But all the atoms in this story are artsy bleak. The High Ground seemed to be the sort of Byronic posturing one might expect of two creative writing students engaging in one-down's-manship, rather than the thought provoking and witty downers one has come to expect from Barry Malzberg. So I re-read the story as parody. It sort of works as parody. Both protagonists share a attitude moral helplessness before the forces surrounding them. In one case, a wizard given the classical choice of sacrificing some of his people to save the rest. The Wizard's own philosophical rationale is sophomoric and worthy of an adventure gamer. The dilemma is written on cardboard. If this story is intended as parody, it does not clearly provide the reader with the implied alternative which usually makes for good parody.
The second story, Dream Harder, Dream True by Charles de Lint, is about a man named Jean who lives for a while with an angel with a broken wing, who tells him, "...we only borrow these lives we live, we don't own them."
"If we don't own our lives," Jean asked, "then who does?"
"The people we might become if we stop believing in our dreams.

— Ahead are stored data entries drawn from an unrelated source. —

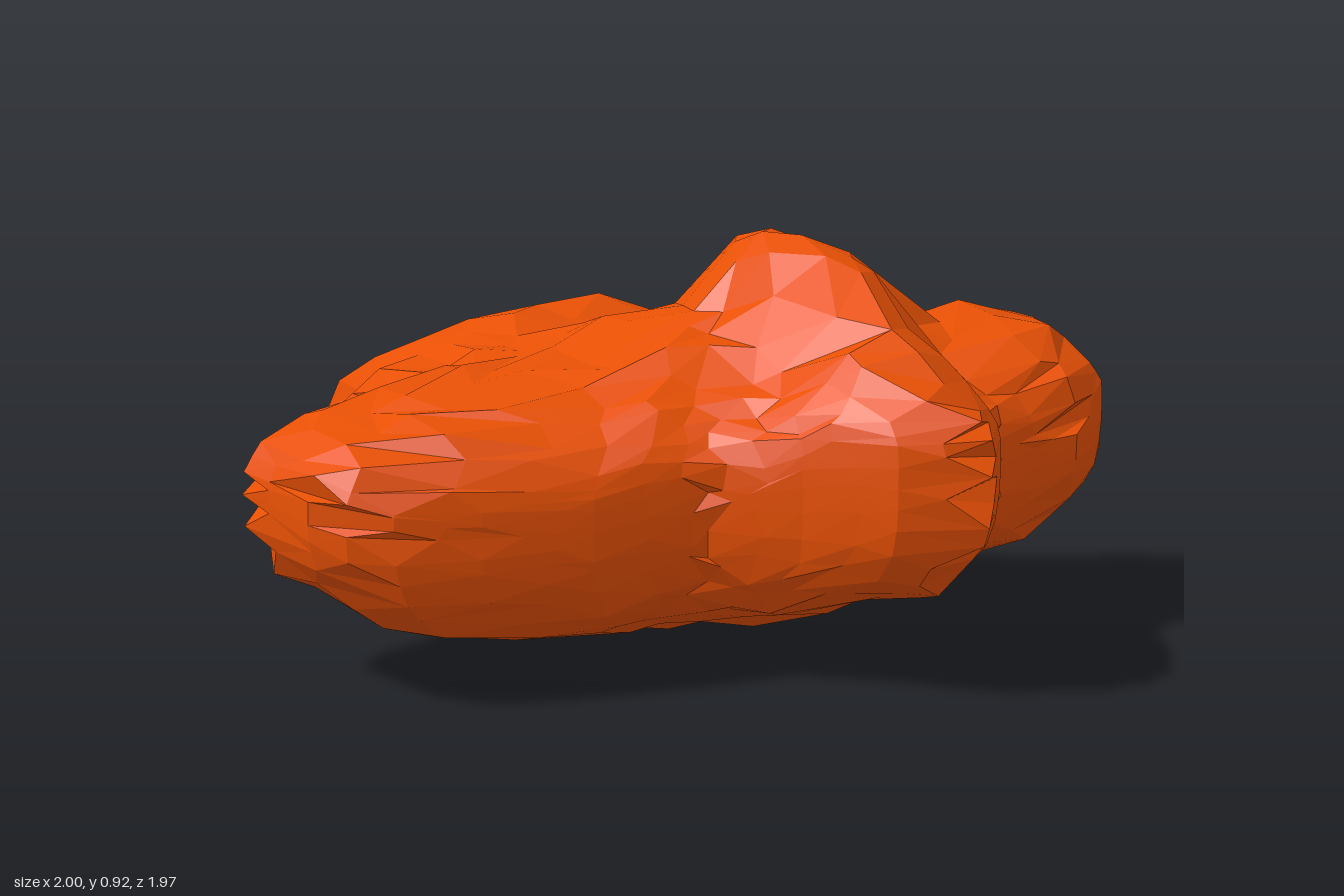
import * as THREE from 'three';
import { mergeVertices } from 'three/addons/utils/BufferGeometryUtils.js';

// Plan outline (x, z), clockwise from the back edge
const outline = [
  [0, -0.99], [0.2, -0.97], [0.38, -0.94], [0.5, -0.93], [0.54, -0.7], [0.53, -0.55],
  [0.49, -0.38], [0.56, -0.2], [0.57, -0.12], [0.66, -0.03], [0.78, 0.03], [0.89, 0.06],
  [0.96, 0.14], [1, 0.3], [0.95, 0.47], [0.82, 0.58], [0.7, 0.6], [0.56, 0.65],
  [0.49, 0.82], [0.38, 0.98], [0.29, 0.95], [0.2, 0.91], [0.06, 0.75], [-0.1, 0.62],
  [-0.36, 0.62], [-0.6, 0.6], [-0.78, 0.57], [-0.87, 0.53], [-0.93, 0.46], [-0.97, 0.3],
  [-1, 0.2], [-0.94, 0.12], [-0.8, 0.09], [-0.7, 0.01], [-0.56, -0.27], [-0.6, -0.45],
  [-0.54, -0.57], [-0.54, -0.8], [-0.48, -0.88], [-0.26, -0.92],
];

// Height guides: x, z, top, bottom
const guides = [
  [0.28, 0.3, 1, 0.09], [0.3, 0.06, 0.95, 0.08], [0.32, 0.48, 0.94, 0.12], [0.22, 0.2, 0.96, 0.08], // crest
  [0.3, 0.65, 0.83, 0.17], [0.36, 0.88, 0.78, 0.18], // nose
  [0.52, 0.3, 0.73, 0.15], [0.52, 0.55, 0.68, 0.18], [0.5, 0.08, 0.7, 0.13],
  [0.72, 0.3, 0.8, 0.17], [0.9, 0.3, 0.8, 0.2], // right arm
  [0.05, 0.3, 0.75, 0.08], [0, 0.05, 0.74, 0.08], [0.02, 0.55, 0.68, 0.12], // middle
  [0.3, -0.15, 0.67, 0.06], [0.5, -0.1, 0.64, 0.12],
  [-0.3, 0.2, 0.69, 0.09], [-0.4, 0.5, 0.67, 0.1], [-0.65, 0.3, 0.68, 0.09], [-0.9, 0.3, 0.69, 0.15], // left arm
  [-0.3, -0.2, 0.67, 0.08], [0.1, -0.35, 0.65, 0.06], [0.45, -0.45, 0.59, 0.07],
  [-0.1, -0.65, 0.71, 0.05], [0.15, -0.65, 0.72, 0.03], [-0.45, -0.65, 0.64, 0.08], [0.45, -0.75, 0.6, 0.01], // back lobe
  [0, -0.9, 0.64, 0.01], [0.25, -0.85, 0.66, -0.05], [-0.45, -0.85, 0.61, 0.05],
];

const centre = [0.12, 0.12];
const corners = outline.map(([x, z]) => [x - centre[0], z - centre[1]]);
const cross = (a, b) => a[0] * b[1] - a[1] * b[0];

// Distance-weighted blend of the guides
function heights(x, z) {
  let sum = 0, top = 0, bottom = 0;
  for (const [gx, gz, t, b] of guides) {
    const w = 1 / (((x - gx) ** 2 + (z - gz) ** 2) ** 1.8 + 0.0002);
    sum += w; top += w * t; bottom += w * b;
  }
  return [top / sum, bottom / sum];
}

// Point where a ray from the centre meets the outline, caught by close corners
function rimPoint(angle) {
  const ray = [Math.cos(angle), Math.sin(angle)];
  let hit = [0, 0];
  for (let i = 0; i < corners.length; i++) {
    const a = corners[i], b = corners[(i + 1) % corners.length];
    const length = Math.hypot(...a);
    if (Math.abs(cross(a, ray)) < 0.05 * length && a[0] * ray[0] + a[1] * ray[1] > 0) return a;
    const edge = [b[0] - a[0], b[1] - a[1]];
    const t = cross(a, edge) / cross(ray, edge), u = cross(a, ray) / cross(ray, edge);
    if (t > 0 && u >= 0 && u <= 1) hit = [ray[0] * t, ray[1] * t];
  }
  return hit;
}

let seed = 17;
function jitter(amount) {
  seed = (seed * 16807) % 2147483647;
  return (seed / 2147483647 - 0.5) * 2 * amount;
}

export function createModel() {
  const group = new THREE.Group();

  // Faceted ball with its points moved onto the outline and height guides
  const ball = new THREE.IcosahedronGeometry(1, 8);
  ball.deleteAttribute('uv');
  ball.deleteAttribute('normal');
  const geometry = mergeVertices(ball, 1e-4);
  const points = geometry.attributes.position;
  const v = new THREE.Vector3();
  const round = 3;
  for (let i = 0; i < points.count; i++) {
    v.fromBufferAttribute(points, i);
    v.x += jitter(0.035);
    v.y += jitter(0.035);
    v.z += jitter(0.035);
    v.normalize();
    const s = Math.hypot(v.x, v.z);
    const scale = (s ** round + Math.abs(v.y) ** round) ** (-1 / round);
    const [rx, rz] = rimPoint(Math.atan2(v.z, v.x));
    const x = centre[0] + rx * s * scale, z = centre[1] + rz * s * scale;
    const [top, bottom] = heights(x, z);
    // The widest level sinks towards the back
    const level = 0.57 - 0.24 * THREE.MathUtils.smoothstep(-z, 0.2, 0.95);
    const mid = THREE.MathUtils.lerp(bottom, top, level);
    const y = mid + v.y * scale * (v.y > 0 ? top - mid : mid - bottom);
    points.setXYZ(i, x, Math.max(0, y + jitter(0.012)), z);
  }
  geometry.computeVertexNormals();

  const rock = new THREE.Mesh(geometry, new THREE.MeshStandardMaterial({ color: 0xe85005, flatShading: true }));
  rock.name = 'boulder';
  group.add(rock);
  return group;
}
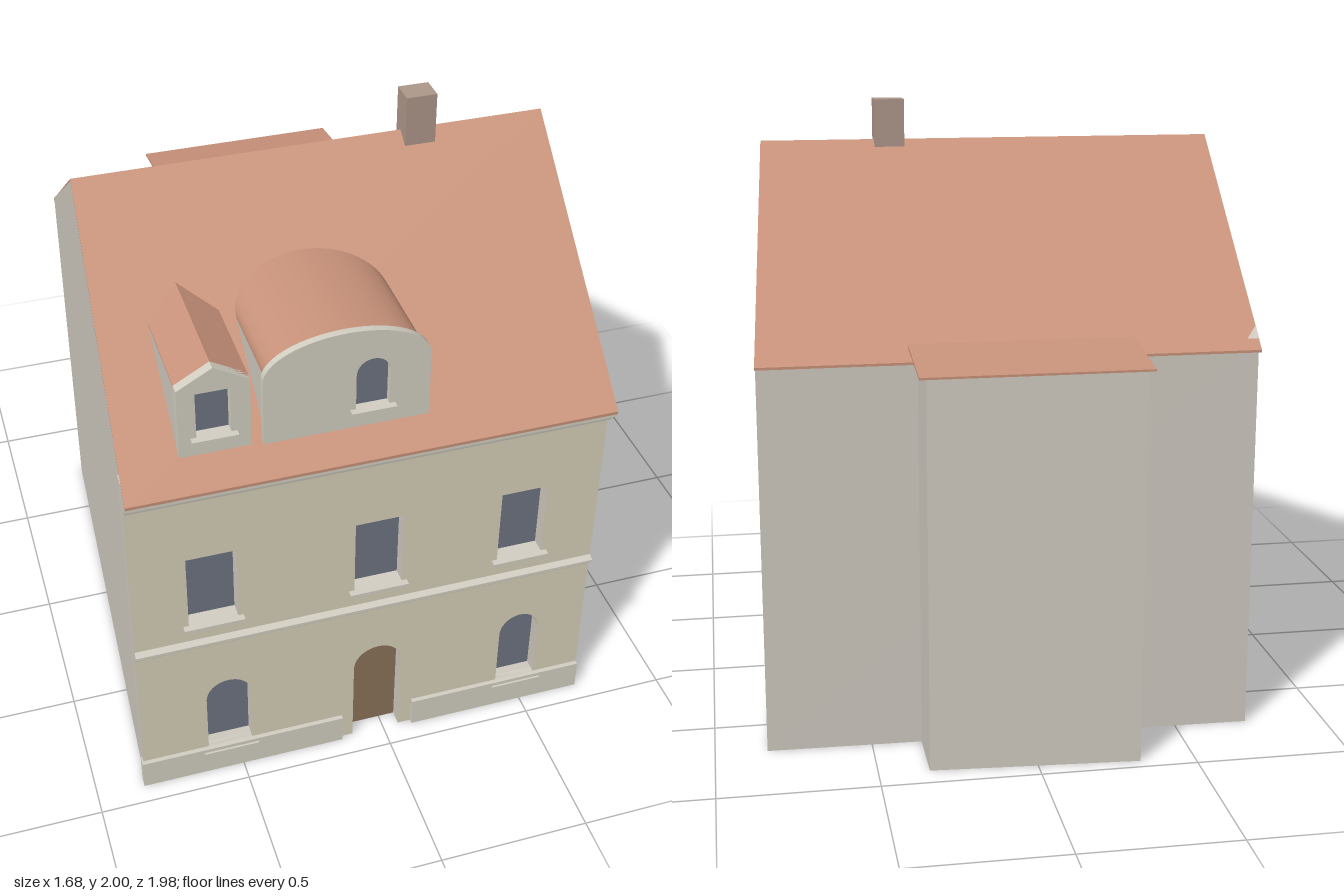
import * as THREE from 'three';
import { toCreasedNormals } from 'three/addons/utils/BufferGeometryUtils.js';

const mat = (color) => new THREE.MeshStandardMaterial({ color, side: THREE.DoubleSide });

export function createModel() {
  const house = new THREE.Group();
  house.name = 'house';
  const M = {
    facade: mat(0xd6cfb8), side: mat(0xcec8be), trim: mat(0xd2cec2), roof: mat(0xc8927a),
    glass: mat(0x6e7480), door: mat(0x8a7258), chimney: mat(0xae978a),
  };

  const add = (name, geometry, material, parent = house) => {
    const mesh = new THREE.Mesh(geometry, material);
    mesh.name = name;
    parent.add(mesh);
    return mesh;
  };
  const box = (name, x0, x1, y0, y1, z0, z1, material, parent) => add(name,
    new THREE.BoxGeometry(x1 - x0, y1 - y0, z1 - z0)
      .translate((x0 + x1) / 2, (y0 + y1) / 2, (z0 + z1) / 2), material, parent);

  // The plan is a slightly skewed quadrilateral: side lines drift in x with z
  const left = (z) => -0.788 - 0.06 * (z - 0.1);
  const right = (z) => 0.774 - 0.074 * (z - 0.1);

  // Extrudes a [z, y] profile across x between two side lines; skew turns the rear wall
  const across = (name, profile, material, l = left, r = right, skew = 0) => {
    const shape = new THREE.Shape(profile.map(([z, y]) => new THREE.Vector2(-z, y)));
    const g = new THREE.ExtrudeGeometry(shape, { depth: 1, bevelEnabled: false }).rotateY(Math.PI / 2);
    const p = g.attributes.position;
    for (let i = 0; i < p.count; i++) {
      const z = p.getZ(i);
      const x = THREE.MathUtils.lerp(l(z), r(z), p.getX(i));
      p.setXYZ(i, x, p.getY(i), z < -0.61 ? z + skew * x : z);
    }
    g.computeVertexNormals();
    return add(name, g, material);
  };

  // Extrudes an outline in the x-y plane from z0 to z1
  const slab = (name, shape, z0, z1, material, parent) => add(name, toCreasedNormals(
    new THREE.ExtrudeGeometry(shape, { depth: z1 - z0, bevelEnabled: false, curveSegments: 16 })
      .translate(0, 0, z0), 0.5), material, parent);

  // Rectangle whose top may be an elliptical arch of height rise
  const opening = (x0, x1, y0, y1, rise = 0, Type = THREE.Shape) => {
    const s = new Type();
    s.moveTo(x0, y0);
    s.lineTo(x1, y0);
    s.lineTo(x1, y1 - rise);
    if (rise) s.absellipse((x0 + x1) / 2, y1 - rise, (x1 - x0) / 2, rise, 0, Math.PI, false);
    else s.lineTo(x0, y1);
    s.closePath();
    return s;
  };
  const pane = (name, shape, z, material, parent) =>
    add(name, new THREE.ShapeGeometry(shape, 16).translate(0, 0, z), material, parent);

  // Cuts a window in a wall outline and adds its glass and sill
  const addWindow = (wall, [x0, x1, y0, y1, rise], glassZ, wallZ, sillY, parent) => {
    wall.holes.push(opening(x0, x1, y0, y1, rise, THREE.Path));
    pane('windowGlass', opening(x0, x1, y0, y1, rise), glassZ, M.glass, parent);
    box('windowSill', x0 - 0.018, x1 + 0.018, sillY, sillY + 0.012, glassZ, wallZ + 0.022, M.trim, parent);
  };

  // Main body with gables, and rear extension
  across('body', [[0.87, 0], [0.87, 1.338], [0.11, 1.855], [-0.715, 1.3], [-0.715, 0]],
    M.side, left, right, 0.019);
  across('rearExtension', [[-0.6, 0], [-0.6, 1.27], [-0.7, 1.303], [-0.94, 1.271], [-0.94, 0]],
    M.side, () => -0.325, () => 0.34, 0.06);

  // Street wall with the arched doorway notched into its outline
  const wall = new THREE.Shape();
  wall.moveTo(-0.838, 0);
  wall.lineTo(-0.11, 0);
  wall.lineTo(-0.11, 0.318);
  wall.absarc(-0.0275, 0.318, 0.0825, Math.PI, 0, true);
  wall.lineTo(0.055, 0);
  wall.lineTo(0.713, 0);
  wall.lineTo(0.713, 1.305);
  wall.lineTo(-0.838, 1.305);
  wall.closePath();
  for (const [x0, x1] of [[-0.66, -0.5], [-0.115, 0.045], [0.375, 0.53]])
    addWindow(wall, [x0, x1, 0.68, 0.96, 0], 0.872, 0.92, 0.67, house);
  for (const [x0, x1] of [[-0.615, -0.465], [0.41, 0.55]])
    addWindow(wall, [x0, x1, 0.105, 0.4, 0.075], 0.872, 0.92, 0.08, house);
  slab('streetWall', wall, 0.87, 0.92, [M.facade, M.side]);
  pane('door', opening(-0.11, 0.055, 0, 0.4, 0.0825), 0.872, M.door);

  // Plinth, string course and eaves cornice
  box('plinthRight', -0.843, -0.15, 0, 0.105, 0.9, 0.935, M.trim);
  box('plinthLeft', 0.1, 0.713, 0, 0.105, 0.9, 0.935, M.trim);
  across('stringCourse', [[0.9, 0.58], [0.925, 0.58], [0.928, 0.588], [0.945, 0.602], [0.945, 0.612],
    [0.9, 0.618]], M.trim);
  across('cornice', [[0.9, 1.21], [0.945, 1.21], [0.948, 1.226], [0.972, 1.243], [0.982, 1.25],
    [0.982, 1.264], [0.92, 1.305], [0.9, 1.305]], M.trim);

  // Roofs
  across('mainRoof', [[0.985, 1.272], [0.11, 1.863], [-0.77, 1.272], [-0.77, 1.264], [0.11, 1.853],
    [0.985, 1.262]], M.roof);
  across('extensionRoof', [[-0.69, 1.317], [-0.99, 1.275], [-0.99, 1.268], [-0.69, 1.307]],
    M.roof, () => -0.34, () => 0.37);
  box('chimney', 0.285, 0.387, 1.72, 2, 0.075, 0.16, M.chimney);

  // Pointed dormer
  const pointed = new THREE.Group();
  pointed.name = 'pointedDormer';
  house.add(pointed);
  const outline = (pts) => new THREE.Shape(pts.map(([x, y]) => new THREE.Vector2(x, y)));
  const front = outline([[-0.655, 1.335], [-0.435, 1.335], [-0.435, 1.58], [-0.545, 1.643], [-0.655, 1.58]]);
  addWindow(front, [-0.6, -0.495, 1.4, 1.56, 0], 0.857, 0.888, 1.39, pointed);
  slab('dormerFront', front, 0.855, 0.888, M.trim, pointed);
  box('dormerSides', -0.655, -0.435, 1.335, 1.575, 0.45, 0.855, M.side, pointed);
  slab('dormerRoof', outline([[-0.655, 1.575], [-0.435, 1.575], [-0.435, 1.58], [-0.545, 1.643],
    [-0.655, 1.58]]), 0.38, 0.875, M.roof, pointed);

  // Barrel-roofed dormer with an oversailing front
  const barrel = new THREE.Group();
  barrel.name = 'barrelDormer';
  house.add(barrel);
  const face = opening(-0.4, 0.117, 1.335, 1.685, 0.125);
  addWindow(face, [-0.115, -0.01, 1.4, 1.578, 0.0525], 0.872, 0.895, 1.39, barrel);
  slab('dormerFront', face, 0.871, 0.895, M.trim, barrel);
  box('dormerSides', -0.388, 0.105, 1.335, 1.56, 0.45, 0.871, M.side, barrel);
  slab('dormerRoof', opening(-0.388, 0.105, 1.555, 1.665, 0.105), 0.35, 0.871, M.roof, barrel);

  return house;
}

In this story, the woman/angel who fulfills Jean's dreams, knows that she will either lose her true self to the happy dream or awaken. Either way Jean will lose her. As in the best fairy tales, the moral is not tagged on at the end; it breathes throughout the story.
Dateline:Colonus by John M. Ford, is a solid re-telling of Oedipus at Colonus. The telling leaves sharp images which add a layer to the myth. Ford's mythical figures are fresh and real, without being "updated." While the story is set in a sort of near-now American Southwest version of classic Greece with cars, pistols, helicopters and "The Kindly Grove Cafe," the characters are sill Oedipus, Antigone and the figures of Classic Greece in the mythic depth of their humanity. In that, and other aspects, the story could remind one of Gene Wolfe.
In Kristine Kathryn Rusch's Woman with Child, bitter Miriam is a sorceress who rejects a spirit child imposed upon her. She resents the desire others express to love the child which to which she even denies reality. Her struggle against becoming an instrument for redemption leaves her crippled in many ways, both physical and spiritual. Miriam, the un-Mary, has no purpose higher than herself, and it seems the story is trying to make her seem heroic in that. Perhaps it speaks for our times.
Choices by Mary Frances Zambreno tells of a peace-bride's efforts to untangle the feud between her father and husband by murdering her unborn child. It is a rather heavy-handed woman-as-victim story, with justified suicide as a moral value. Again, the heroic is equated with rejection. In the case of Choices, hope is not presented as a viable option. Zambreno does not allow her protagonist a complete set of choices.
Sixth and last, The Stranger by Patricia McKillip, is about mystic weaver who confronts a rogue pied-piper. The characters are out of Regency romance conventions: brooding demonic powerful misguided man and the insightful, spiritual woman who destroys him. McKillip's moral theme seems a little confused. particularly as the heroine keeps her knowledge of what is actually going on from those she supposedly loves.